INFPs, in my observation, balk at the entire concept of MBTI more than anyone else I've seen. They tend to find the Te nature of putting people in boxes highly offensive to their Fi individuality.
In fact, I think I may know an INFP dude IRL because he started FREAKING OUT last night when I had barely even explained Jungian types to him. My ESFJ guy friend was sitting there with me like "OMGZ LULZ WTF" because the possible-INFP started getting butthurt before he even understood what we were trying to tell him. It was very strange. I thought he might be INTP up until that point, but now I don't think so at all.
Other than that, it varies. I think Feelers may be more likely to get offended when someone else tells them they've misyped themselves.
"Sentiment without action is the ruin of the soul." - Edward Abbey
The Instinctive Triad: Types eight, nine, and one are concerned with maintaining resistance to reality (creating boundaries for the self that are based on physical tensions). These types tend to have problems with aggression and repression.
I know I read this somewhere, but I can't find it now.
I think perhaps that 7 could be seen as a denial type because they are denying their problems at times, and wouldn't want to admit the negatives about themselves.
The two people that I've introduced to the MBTI, that were the most resistant to it, were ISFP (suspected) and ISFJ (confirmed).
The ISFJ read some descriptions and everything went in one ear and out the other except for a brief usage of the word "secretary", as a possible career choice, which must have touched a nerve with her because she absolutely flipped out at me, talking about how stupid the test was and how could anyone take it seriously.
The ISFP said, and I quote: "I already know myself. I don't need someone else to tell me who I am."
I agree about INFPs, though -- especially from my experience on this forum.

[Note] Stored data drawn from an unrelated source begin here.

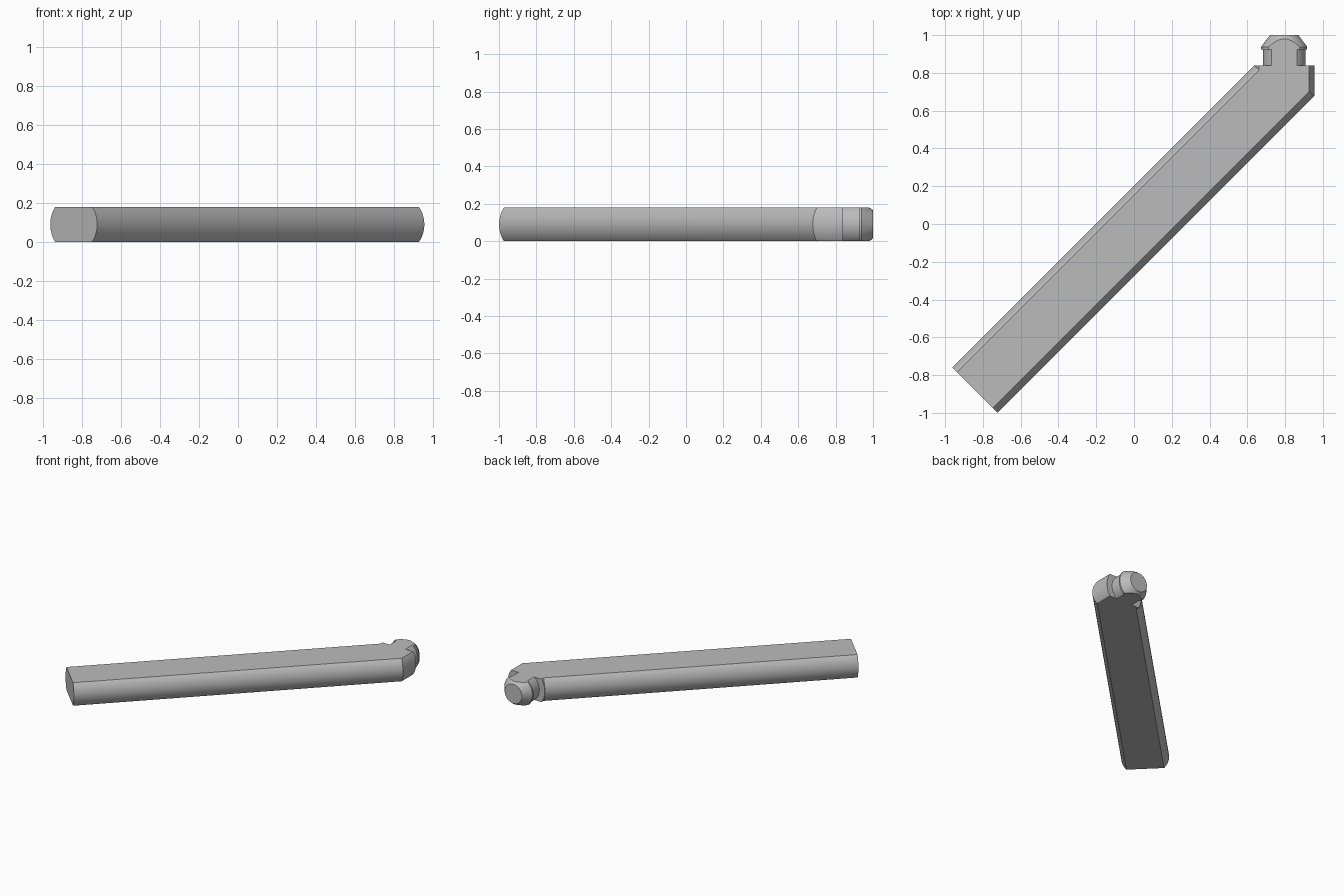
import bpy, bmesh, math
from mathutils import Vector

cube = bpy.data.objects.get("Cube")
if cube:
    bpy.data.objects.remove(cube, do_unlink=True)

HALF = 0.09            # half thickness between the two flats
AXIS_X = 0.795         # axis of the connector
SHOULDER_Y = 0.84
DIAG = math.sqrt(0.5)

grey = bpy.data.materials.new("light_grey")
grey.use_nodes = True
grey.diffuse_color = (0.5, 0.5, 0.5, 1)
grey.node_tree.nodes["Principled BSDF"].inputs["Base Color"].default_value = (0.5, 0.5, 0.5, 1)


def finish(bm, name):
    bmesh.ops.recalc_face_normals(bm, faces=bm.faces)
    mesh = bpy.data.meshes.new(name)
    bm.to_mesh(mesh)
    bm.free()
    obj = bpy.data.objects.new(name, mesh)
    bpy.context.collection.objects.link(obj)
    mesh.materials.append(grey)
    bpy.ops.object.select_all(action='DESELECT')
    obj.select_set(True)
    bpy.context.view_layer.objects.active = obj
    bpy.ops.object.shade_smooth_by_angle(angle=math.radians(25))
    return obj


def bulge(width, radius, z):
    """Half width of a flat-topped section with round sides."""
    return width - radius + math.sqrt(radius ** 2 - z ** 2)


# Diagonal bar, mitred into a short straight shoulder
bm = bmesh.new()
steps = 16
outline = [(side, side * HALF * math.sin(math.pi / 2 * (2 * i / steps - 1))
            / math.sin(math.pi / 2))
           for side in (1, -1) for i in range(steps + 1)]
end, mitre, shoulder = [], [], []
for side, z in outline:
    across = side * bulge(0.17, 0.13, z)
    u = side * bulge(0.16, 0.16, z)
    end.append(bm.verts.new((-0.842 + across * DIAG, -0.879 - across * DIAG, z + HALF)))
    y = min(0.758 - (across / DIAG - u), SHOULDER_Y - 0.0005)
    mitre.append(bm.verts.new((AXIS_X + u, y, z + HALF)))
    shoulder.append(bm.verts.new((AXIS_X + u, SHOULDER_Y, z + HALF)))
for a, b in ((end, mitre), (mitre, shoulder)):
    for i in range(len(a)):
        j = (i + 1) % len(a)
        bm.faces.new((a[i], a[j], b[j], b[i]))
bm.faces.new(end)
bm.faces.new(shoulder)
finish(bm, "diagonal_bar")

# Neck and tapered head, turned around y and trimmed to the flats
bm = bmesh.new()
profile = [(0.113, SHOULDER_Y), (0.113, 0.925), (0.122, 0.925),
           (0.122, 0.938), (0.075, 1.0)]
sides = 64
rings = []
for radius, y in profile:
    rings.append([bm.verts.new((AXIS_X + radius * math.cos(2 * math.pi * k / sides), y,
                                HALF + radius * math.sin(2 * math.pi * k / sides)))
                  for k in range(sides)])
for a, b in zip(rings, rings[1:]):
    for k in range(sides):
        j = (k + 1) % sides
        bm.faces.new((a[k], a[j], b[j], b[k]))
bm.faces.new(rings[0])
bm.faces.new(rings[-1])
for height, direction in ((0, -1), (2 * HALF, 1)):
    cut = bmesh.ops.bisect_plane(bm, geom=bm.verts[:] + bm.edges[:] + bm.faces[:],
                                 plane_co=Vector((0, 0, height)),
                                 plane_no=Vector((0, 0, direction)), clear_outer=True)
    edges = [e for e in cut["geom_cut"] if isinstance(e, bmesh.types.BMEdge)]
    bmesh.ops.holes_fill(bm, edges=edges, sides=0)
finish(bm, "connector_head")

I was at that MBTI workshop once and there was that girl who scored as ESTP or ESTJ I think. She was quite ruffled about the T, because it sounded to her as if she would be like a robot without emotions (most people at that workshop didn't know about MBTI before so they didn't quite understand it yet). I thought she might start crying soon.